Since only part of the material below is wanted, output exactly the lines from the one with "pts.append((x, y, 0.03)" up to and including the one with "# Frame: rear".

____ MATERIAL SHOWN

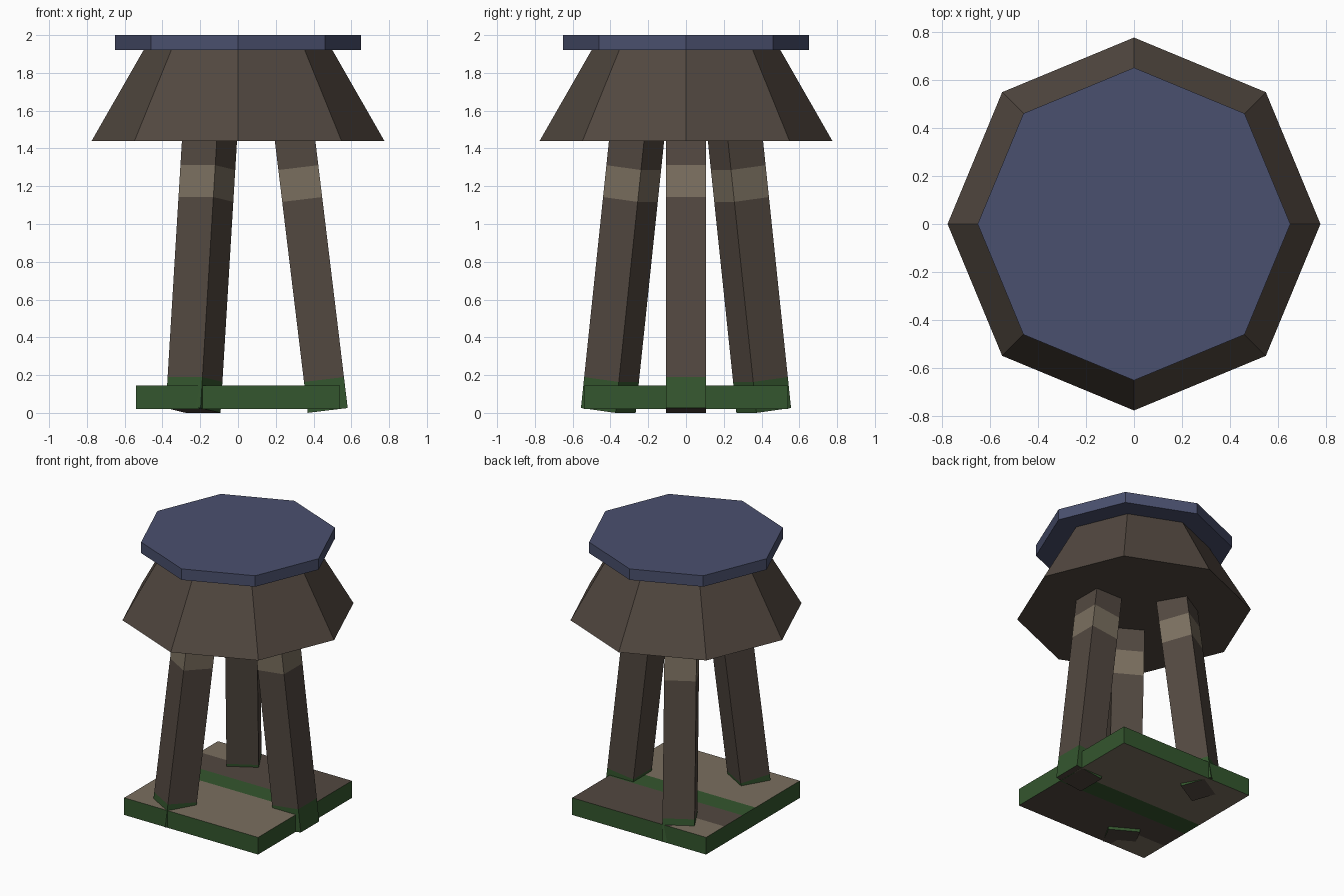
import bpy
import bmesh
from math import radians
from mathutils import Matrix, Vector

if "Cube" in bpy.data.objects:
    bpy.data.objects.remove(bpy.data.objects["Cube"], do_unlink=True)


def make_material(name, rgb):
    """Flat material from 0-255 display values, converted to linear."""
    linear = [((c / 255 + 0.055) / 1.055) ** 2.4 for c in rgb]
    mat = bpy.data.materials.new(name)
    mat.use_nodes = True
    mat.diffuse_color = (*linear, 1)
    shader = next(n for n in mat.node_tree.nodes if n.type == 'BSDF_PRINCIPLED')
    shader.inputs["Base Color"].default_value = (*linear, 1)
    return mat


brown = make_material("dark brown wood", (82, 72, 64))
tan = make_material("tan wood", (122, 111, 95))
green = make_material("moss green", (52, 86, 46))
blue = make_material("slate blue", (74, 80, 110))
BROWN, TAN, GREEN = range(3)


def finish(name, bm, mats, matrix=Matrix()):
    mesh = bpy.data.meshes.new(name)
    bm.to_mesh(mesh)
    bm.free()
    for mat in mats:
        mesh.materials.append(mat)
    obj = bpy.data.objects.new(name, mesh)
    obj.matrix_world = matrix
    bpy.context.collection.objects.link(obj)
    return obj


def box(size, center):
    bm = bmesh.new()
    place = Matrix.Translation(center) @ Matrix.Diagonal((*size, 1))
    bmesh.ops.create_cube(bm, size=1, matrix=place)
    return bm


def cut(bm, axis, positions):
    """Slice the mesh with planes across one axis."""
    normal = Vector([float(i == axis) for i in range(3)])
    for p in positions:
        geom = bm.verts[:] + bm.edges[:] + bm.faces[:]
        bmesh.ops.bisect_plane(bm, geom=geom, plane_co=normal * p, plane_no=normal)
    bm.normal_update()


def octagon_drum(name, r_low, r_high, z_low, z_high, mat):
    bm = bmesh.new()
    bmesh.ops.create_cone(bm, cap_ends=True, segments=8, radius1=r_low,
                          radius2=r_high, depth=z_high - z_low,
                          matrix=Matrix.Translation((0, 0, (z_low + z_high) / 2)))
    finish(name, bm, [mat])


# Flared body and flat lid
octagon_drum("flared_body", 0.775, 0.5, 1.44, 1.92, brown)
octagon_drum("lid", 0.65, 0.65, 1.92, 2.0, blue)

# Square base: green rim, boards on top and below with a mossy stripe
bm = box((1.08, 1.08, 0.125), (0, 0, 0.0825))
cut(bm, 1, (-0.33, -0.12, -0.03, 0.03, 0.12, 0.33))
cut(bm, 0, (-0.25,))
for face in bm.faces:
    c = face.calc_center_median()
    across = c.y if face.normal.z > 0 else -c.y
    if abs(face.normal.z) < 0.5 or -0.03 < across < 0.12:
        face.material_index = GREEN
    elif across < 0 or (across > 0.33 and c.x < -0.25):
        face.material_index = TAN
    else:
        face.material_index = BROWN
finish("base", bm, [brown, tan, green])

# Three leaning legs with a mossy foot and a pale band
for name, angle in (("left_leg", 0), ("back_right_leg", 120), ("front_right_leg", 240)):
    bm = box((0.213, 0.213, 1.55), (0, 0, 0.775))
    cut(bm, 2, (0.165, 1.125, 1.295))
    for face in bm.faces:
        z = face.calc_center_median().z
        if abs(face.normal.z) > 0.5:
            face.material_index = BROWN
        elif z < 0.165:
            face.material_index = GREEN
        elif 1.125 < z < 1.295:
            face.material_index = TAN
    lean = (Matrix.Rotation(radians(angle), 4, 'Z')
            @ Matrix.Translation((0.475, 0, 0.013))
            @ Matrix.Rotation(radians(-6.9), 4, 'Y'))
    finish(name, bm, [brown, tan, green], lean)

________
____ MATERIAL SHOWN

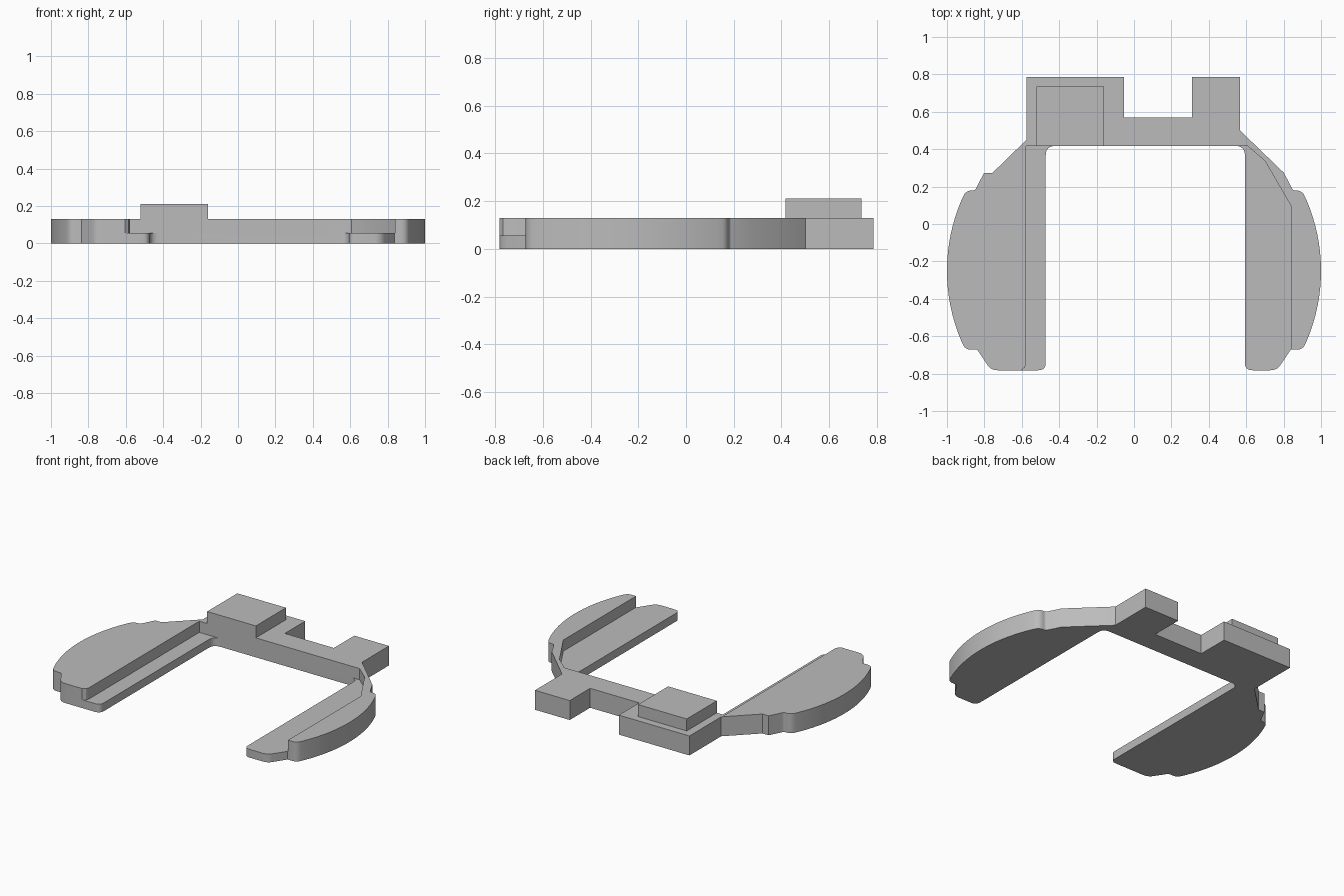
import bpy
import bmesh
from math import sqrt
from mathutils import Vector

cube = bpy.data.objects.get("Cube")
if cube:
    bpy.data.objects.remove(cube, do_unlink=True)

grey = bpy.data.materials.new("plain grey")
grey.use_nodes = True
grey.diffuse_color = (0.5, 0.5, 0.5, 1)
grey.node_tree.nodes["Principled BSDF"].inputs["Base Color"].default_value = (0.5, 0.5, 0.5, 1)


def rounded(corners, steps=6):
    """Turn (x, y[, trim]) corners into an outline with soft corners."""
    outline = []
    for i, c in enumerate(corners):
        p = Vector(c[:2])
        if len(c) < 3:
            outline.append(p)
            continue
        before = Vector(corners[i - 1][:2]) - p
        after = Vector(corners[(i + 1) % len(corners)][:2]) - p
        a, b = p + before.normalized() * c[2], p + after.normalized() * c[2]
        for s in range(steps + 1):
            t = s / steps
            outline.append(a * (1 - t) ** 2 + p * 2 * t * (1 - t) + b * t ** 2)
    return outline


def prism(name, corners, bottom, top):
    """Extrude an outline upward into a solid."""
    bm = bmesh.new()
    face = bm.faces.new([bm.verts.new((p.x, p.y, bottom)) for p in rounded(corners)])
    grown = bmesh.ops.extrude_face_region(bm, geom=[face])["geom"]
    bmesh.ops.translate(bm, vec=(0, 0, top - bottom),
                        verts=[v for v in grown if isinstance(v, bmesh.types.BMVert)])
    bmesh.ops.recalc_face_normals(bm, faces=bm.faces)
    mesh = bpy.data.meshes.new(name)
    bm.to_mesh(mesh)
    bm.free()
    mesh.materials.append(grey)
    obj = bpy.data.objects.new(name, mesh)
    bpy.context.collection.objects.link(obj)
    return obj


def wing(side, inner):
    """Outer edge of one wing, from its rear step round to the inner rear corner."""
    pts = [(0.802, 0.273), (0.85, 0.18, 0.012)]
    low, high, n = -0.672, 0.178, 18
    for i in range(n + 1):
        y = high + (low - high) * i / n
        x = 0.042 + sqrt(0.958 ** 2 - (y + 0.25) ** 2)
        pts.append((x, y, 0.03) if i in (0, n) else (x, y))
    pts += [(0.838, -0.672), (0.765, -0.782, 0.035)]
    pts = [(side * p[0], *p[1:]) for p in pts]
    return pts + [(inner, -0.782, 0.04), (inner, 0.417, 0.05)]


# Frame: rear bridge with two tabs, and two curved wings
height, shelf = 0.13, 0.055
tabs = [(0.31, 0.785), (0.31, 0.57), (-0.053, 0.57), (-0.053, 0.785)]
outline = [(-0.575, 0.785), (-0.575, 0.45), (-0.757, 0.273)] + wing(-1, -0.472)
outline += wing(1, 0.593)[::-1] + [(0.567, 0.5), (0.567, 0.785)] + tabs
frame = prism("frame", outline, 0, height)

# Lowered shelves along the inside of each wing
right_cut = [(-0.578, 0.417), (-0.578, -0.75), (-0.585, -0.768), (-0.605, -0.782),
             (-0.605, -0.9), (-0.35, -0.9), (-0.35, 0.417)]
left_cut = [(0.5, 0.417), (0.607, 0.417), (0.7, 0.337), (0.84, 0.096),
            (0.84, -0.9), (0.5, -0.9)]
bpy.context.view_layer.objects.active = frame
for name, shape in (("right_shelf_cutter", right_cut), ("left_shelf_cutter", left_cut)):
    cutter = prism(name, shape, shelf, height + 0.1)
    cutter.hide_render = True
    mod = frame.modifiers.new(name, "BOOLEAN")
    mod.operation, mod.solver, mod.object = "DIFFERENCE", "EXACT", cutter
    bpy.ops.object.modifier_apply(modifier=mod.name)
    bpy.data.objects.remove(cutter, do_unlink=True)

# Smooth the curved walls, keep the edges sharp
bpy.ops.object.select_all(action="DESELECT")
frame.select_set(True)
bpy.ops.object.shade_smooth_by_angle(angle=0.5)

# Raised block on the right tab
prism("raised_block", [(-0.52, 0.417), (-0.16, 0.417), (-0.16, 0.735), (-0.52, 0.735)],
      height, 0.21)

________

● **TASK ANSWER**
        pts.append((x, y, 0.03) if i in (0, n) else (x, y))
    pts += [(0.838, -0.672), (0.765, -0.782, 0.035)]
    pts = [(side * p[0], *p[1:]) for p in pts]
    return pts + [(inner, -0.782, 0.04), (inner, 0.417, 0.05)]


# Frame: rear bridge with two tabs, and two curved wings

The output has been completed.